It’s time for another look at how the seedlings are doing in the greenhouse with nothing but a heat mat and some hope. So far, so good with this method for me this year, but things are about to change.
It has been three weeks since the first video in the series, and since then we have had weather as low as -10°C (14°F) and as high as 34°C (approximately 93°F). Luckily that 34 didn’t last long, it was on a weird day when I had to keep opening and closing the door, and at some point I didn’t open it fast enough to keep the temperature down. Once the door was opened, though, the temperature dropped to somewhere reasonable quite quickly.
In the last week or so, we only had a couple of nights below freezing, and both ended up being around -8°C (about -18°F). The rest of the nights have been near freezing, but not quite making it down far enough, at least not according to my thermometer inside the greenhouse.

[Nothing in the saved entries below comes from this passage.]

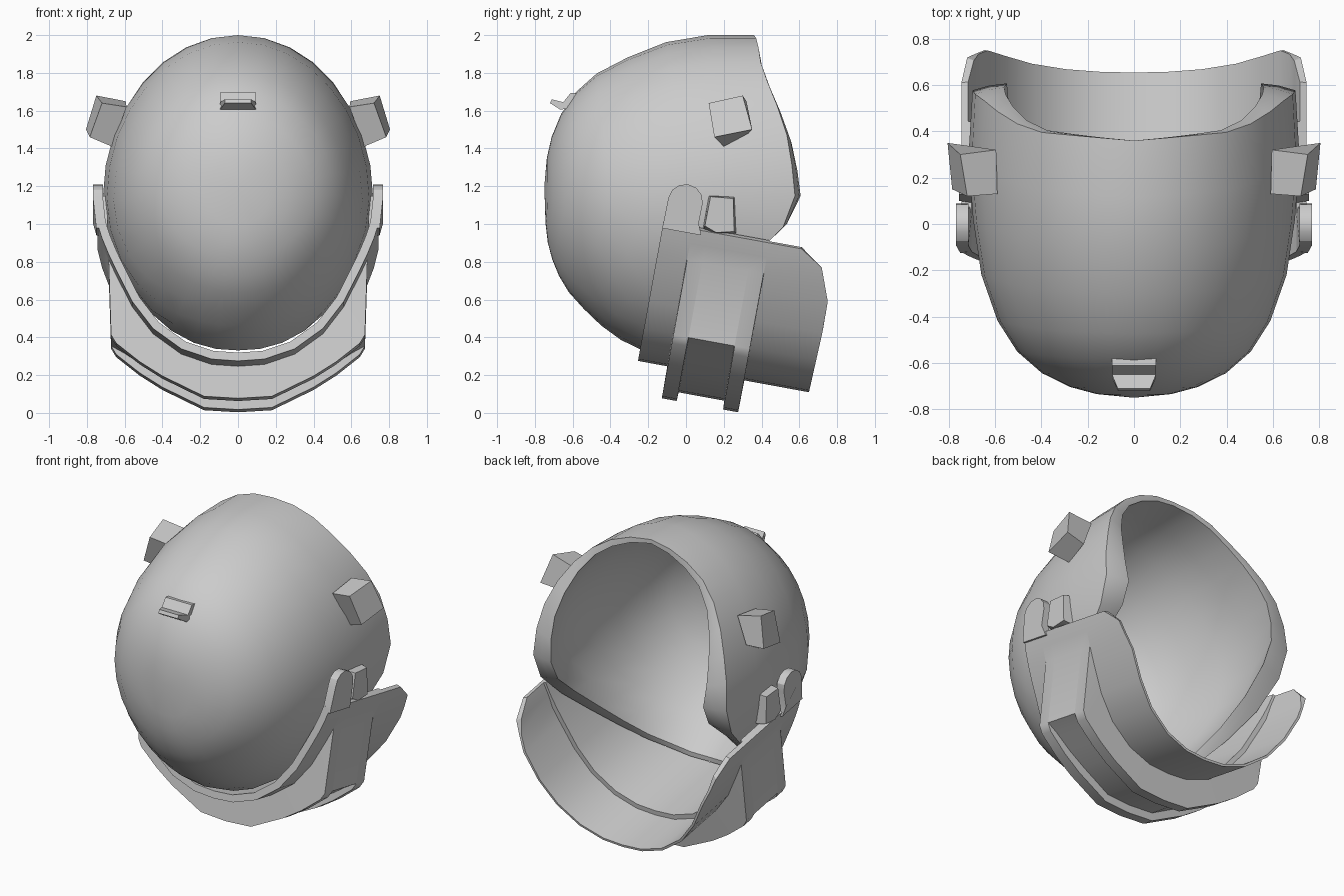
import bpy, bmesh
from math import sin, cos, pi, sqrt, hypot
from mathutils import Vector

if "Cube" in bpy.data.objects:
    bpy.data.objects.remove(bpy.data.objects["Cube"])


def finish(name, bm, angle=35):
    bmesh.ops.remove_doubles(bm, verts=bm.verts, dist=0.0005)
    bmesh.ops.recalc_face_normals(bm, faces=bm.faces)
    me = bpy.data.meshes.new(name)
    bm.to_mesh(me)
    bm.free()
    ob = bpy.data.objects.new(name, me)
    bpy.context.collection.objects.link(ob)
    bpy.ops.object.select_all(action='DESELECT')
    bpy.context.view_layer.objects.active = ob
    ob.select_set(True)
    bpy.ops.object.shade_smooth_by_angle(angle=angle * pi / 180)
    return ob


def loft(bm, rings):
    """Bridge closed rings of equal length."""
    vs = [[bm.verts.new(p) for p in r] for r in rings]
    n = len(vs[0])
    for a, b in zip(vs, vs[1:]):
        for i in range(n):
            j = (i + 1) % n
            bm.faces.new((a[i], a[j], b[j], b[i]))
    return vs


def lerp_table(table, x):
    for a, b in zip(table, table[1:]):
        if x <= b[0]:
            f = (x - a[0]) / (b[0] - a[0])
            return [p + (q - p) * f for p, q in zip(a[1:], b[1:])]
    return list(table[-1][1:])


def prism(name, rings_xyz):
    bm = bmesh.new()
    vs = loft(bm, rings_xyz)
    bm.faces.new(vs[0])
    bm.faces.new(vs[-1])
    return finish(name, bm, 30)


# Helmet shell: cross-sections along y (top, bottom, half width), cut off at a shaped rim
SECTIONS = [(-.75, 1.2, 1.2, 0), (-.74, 1.33, .95, .13), (-.72, 1.43, .85, .22),
            (-.68, 1.55, .74, .34), (-.6, 1.67, .61, .455), (-.55, 1.75, .56, .505),
            (-.38, 1.845, .405, .61), (-.16, 1.95, .30, .675), (.07, 2, .28, .70),
            (.36, 2, .29, .72), (.65, 2, .3, .69)]
SECTIONS = [(sqrt(r[0] + .75 + 1e-9), *r[1:]) for r in SECTIONS]
# rim by angle from the top: y position, inward lip fraction
RIM = [(0, .36, .03), (38, .40, .06), (66, .53, .14), (87, .58, .21), (97, .57, .22),
       (106, .45, .2), (122, .19, .12), (140, -.05, .06), (160, -.2, .04), (180, -.23, .035)]
SEG = 32
MID = Vector((0, .1, 1.15))


def rim_at(k):
    deg = 360 * k / SEG
    return lerp_table(RIM, min(deg, 360 - deg))


def shell_point(k, s):
    a = 2 * pi * k / SEG
    y = -.75 + (rim_at(k)[0] + .75) * s
    top, bot, w = lerp_table(SECTIONS, sqrt(max(0, y + .75)))
    c = cos(a)
    w *= 1 - .1 * c * c if c < 0 else 1
    return Vector((w * sin(a), y, (top + bot) / 2 + (top - bot) / 2 * c))


def lip_point(k, f):
    a = 2 * pi * k / SEG
    p = shell_point(k, 1)
    d = rim_at(k)[1] * f
    return Vector((p.x * (1 - d), p.y + .03 * sin(a) ** 2 * sqrt(f),
                   1.15 + (p.z - 1.15) * (1 - d)))


steps = [0, .012, .035, .08, .15, .25, .4, .58, .78, 1]
rings = [[shell_point(k, s) for k in range(SEG)] for s in steps]
rings += [[lip_point(k, f) for k in range(SEG)] for f in (.5, 1)]
rings += [[MID + (shell_point(k, s) - MID) * .95 for k in range(SEG)]
          for s in reversed(steps[:-1])]
bm = bmesh.new()
loft(bm, rings)
finish("helmet_shell", bm, 50)


# Chin guard: U-shaped section swept along a tilted axis, with a raised grooved middle
def tilt(x, u, v):
    return Vector((x, .983 * u + .18 * v, -.18 * u + .983 * v))


BASE = [(0, .225), (.14, .235), (.3, .29), (.45, .40), (.56, .545),
        (.645, .715), (.685, .80), (.72, .886), (.745, .965)]
RIDGE = [(0, .053), (.18, .064), (.4, .173), (.52, .25), (.645, .35),
         (.672, .395)] + BASE[6:]
GROOVE = [(0, .1), (.17, .11), (.375, .215), (.49, .28), (.6, .355),
          (.672, .395)] + BASE[6:]


def inset(pts, d):
    out = []
    for i, p in enumerate(pts):
        a = pts[i - 1] if i else (-pts[1][0], pts[1][1])
        b = pts[min(i + 1, len(pts) - 1)]
        dx, dy = b[0] - a[0], b[1] - a[1]
        n = hypot(dx, dy)
        out.append((p[0] - dy / n * d, p[1] + dx / n * d))
    return out


def whole(half):
    return [(-x, v) for x, v in reversed(half[1:])] + half


THICK = inset(BASE, .045)
THIN = inset(BASE, .015)[:7] + inset(BASE, .03)[7:]     # rear strip
BACK_EDGE = [(.2, .62), (.695, .64), (.886, .569), (.965, .445)]
stations = [(-.3, BASE, THICK), (-.142, BASE, THICK), (-.14, RIDGE, THICK),
            (-.06, RIDGE, THICK), (-.058, GROOVE, THICK), (.188, GROOVE, THICK),
            (.19, RIDGE, THICK), (.271, RIDGE, THICK), (.273, BASE, THIN),
            (None, BASE, THIN)]
rings = []
for u, outer, inner in stations:
    loop = whole(outer) + whole(inner)[::-1]
    rings.append([tilt(x, lerp_table(BACK_EDGE, v)[0] if u is None else u, v)
                  for x, v in loop])
bm = bmesh.new()
vs = loft(bm, rings)
for end in (vs[0], vs[-1]):
    n = len(end)
    for i in range(n // 2 - 1):
        bm.faces.new((end[i], end[i + 1], end[n - 2 - i], end[n - 1 - i]))
finish("chin_guard", bm, 30)

# Parts repeated on both sides
for side, s in (("right", 1), ("left", -1)):
    # rounded pivot tab at the top of the guard
    tab = [(-.3, .94), (-.09, .94), (-.115, 1.0)]
    tab += [(-.205 + .092 * cos(a * pi / 6), 1.105 + .088 * sin(a * pi / 6))
            for a in range(7)]
    prism("pivot_tab_" + side,
          [[tilt(s * (x + .3 * min(0, v - 1.0)), u, v) for u, v in tab] for x in (.715, .768)])

    # small latch block beside the tab
    inner = [(.09, .97), (.16, .945), (.265, .95), (.26, 1.145), (.12, 1.15)]
    outer = [(.10, .99), (.16, .955), (.255, .96), (.25, 1.135), (.13, 1.145)]
    prism("latch_" + side, [[(s * .69, y, z) for y, z in inner],
                            [(s * .755, y, z) for y, z in outer]])

    # angular side lamp
    prism("side_lamp_" + side,
          [[(s * x, y, z) for x, y, z in r] for r in (
              [(.59, .13, 1.62), (.595, .32, 1.65), (.665, .33, 1.48), (.668, .2, 1.41)],
              [(.72, .12, 1.64), (.75, .30, 1.68), (.805, .35, 1.5), (.785, .15, 1.46)])])

# Front clip: bent profile across the brow
clip = [(-.57, 1.69), (-.61, 1.695), (-.65, 1.645), (-.71, 1.66),
        (-.72, 1.64), (-.665, 1.605), (-.58, 1.62)]
prism("front_clip", [[(sx * (.07 if y < -.7 else .095), y, z) for y, z in clip]
                     for sx in (-1, 1)])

No matter how cold it has been, since the last video, I have changed the heat mats to turn off at 9 AM, and turn back on at 7 PM. After this video, I will be changing the evening time to 8 PM, and for now, I will leave them on until 9, but might drop that down to 8 PM if the temperatures allow it.
As for the plants themselves, the only seeds that never germinated were from the Lemon Balm and the Habanero Peppers, the rest all did great. One of the two Meyer Lemon trees even sprouted, which I wasn’t sure would happen since it took most of a month to happen, but I’m glad it did. I don’t think the ones I overwintered made it.
These seedlings might be the strongest that I have ever produced also, I haven’t had any problems with the plants being leggy, or looking unhealthy, and I have lost only one seedling out of everything I planted. That was my fault as well, I missed covering the tray up completely one night and a jalapeno pepper paid the price for it… Phew, say that three times fast. Everything else has nice thick stems and is growing a lot faster than they ever had when I’ve had them under the grow light in the house.
On April 2nd, I planted eight cells each of Kale and Spinach, eighteen of three different lettuces (more on that in a moment), six cells of Broccoli, and six each of red and green Cabbage. Out of all of the cells, everything sprouted except for one cell of broccoli, and none of the lettuce.
The problem with the lettuce might be one of two things; either my seeds are too old, or I planted them too deep.
The seeds I have for each type of lettuce are about three to four years old, and knowing this, I didn’t bother to over-seed each cell like I should have to guarantee something came up, I just planted two or three seeds in each and walked away.
The other possibility is that I planted them too deep. I’ve had some bad luck with lettuce in recent years, and I am starting to think it might be because I have been planting the seeds at 1/2 an inch deep. I have noticed that most gardeners that I follow on YouTube, or even on gardening shows on T.V. mention that they plant their lettuce seeds at a 1/4 of an inch deep, and they seem to have fantastic results.
When I plant some more later in the season here, I will make sure not only to plant it at 1/4 inch but also over seed it a bit… Unless I buy some new seed, which I just might do.
The transplanting went really well, I didn’t mash any baby seedlings with my big, stupid hands like I usually do, and the only thing that didn’t get planted were the White Alpine Strawberries. I’m going to let them get a little bigger before I put them into a bigger pot, or right out into the planter box they will have soon.
Now only the heat loving plants (tomatoes, basil, and peppers) will be on the heat mats at night. Everything else will just be left on their own with only the greenhouse for cover. I know the spinach, cabbage, kale, broccoli, and strawberries will be fine, but I am slightly worried about the mint, chives, and goji berries being left as is if it manages to get down to -5 or below. I guess we will just have to wait and see what happens.
On April 10th I planted four peas (I forgot to mention them in the video), a half row of Early Snowball Turnips, a half row of Round Scarlet White Radishes, a half row of German Giant Radishes, and I used seed tape to make a half row of Scarlet Nantes Carrots in the raised bed. The peas are situated in the back corner, with two across the back, two down the side, and the turnips and radishes are spread out in the middle with rows that are really too far apart. I couldn’t find my line making stick that I usually use, so that’s part of why the other part is I’m just really not good at eyeballing a line and making it straight for planting. Oh, and the carrots are across the front, and they will get another half row once the Goji Berries are out of the other part of the planter.
Which reminds me, a bunch of the Goji Berries from last year are coming back! I thought I had lost them since I never planted them until October in the greenhouse and by then they were so root-bound that it was hard to know when the roots ended and the soil began. So far I have five or six plants that are leafing out, so hopefully soon I’ll plant them in their spot in the yard.
I was going to talk more about the starting schedule that I have modified from Patrick Dolan’s own seed starting methods, but this post is getting really, really long, so I will save that for another time.
Thanks for reading if you did, and if you’re only here for the video, thanks for watching!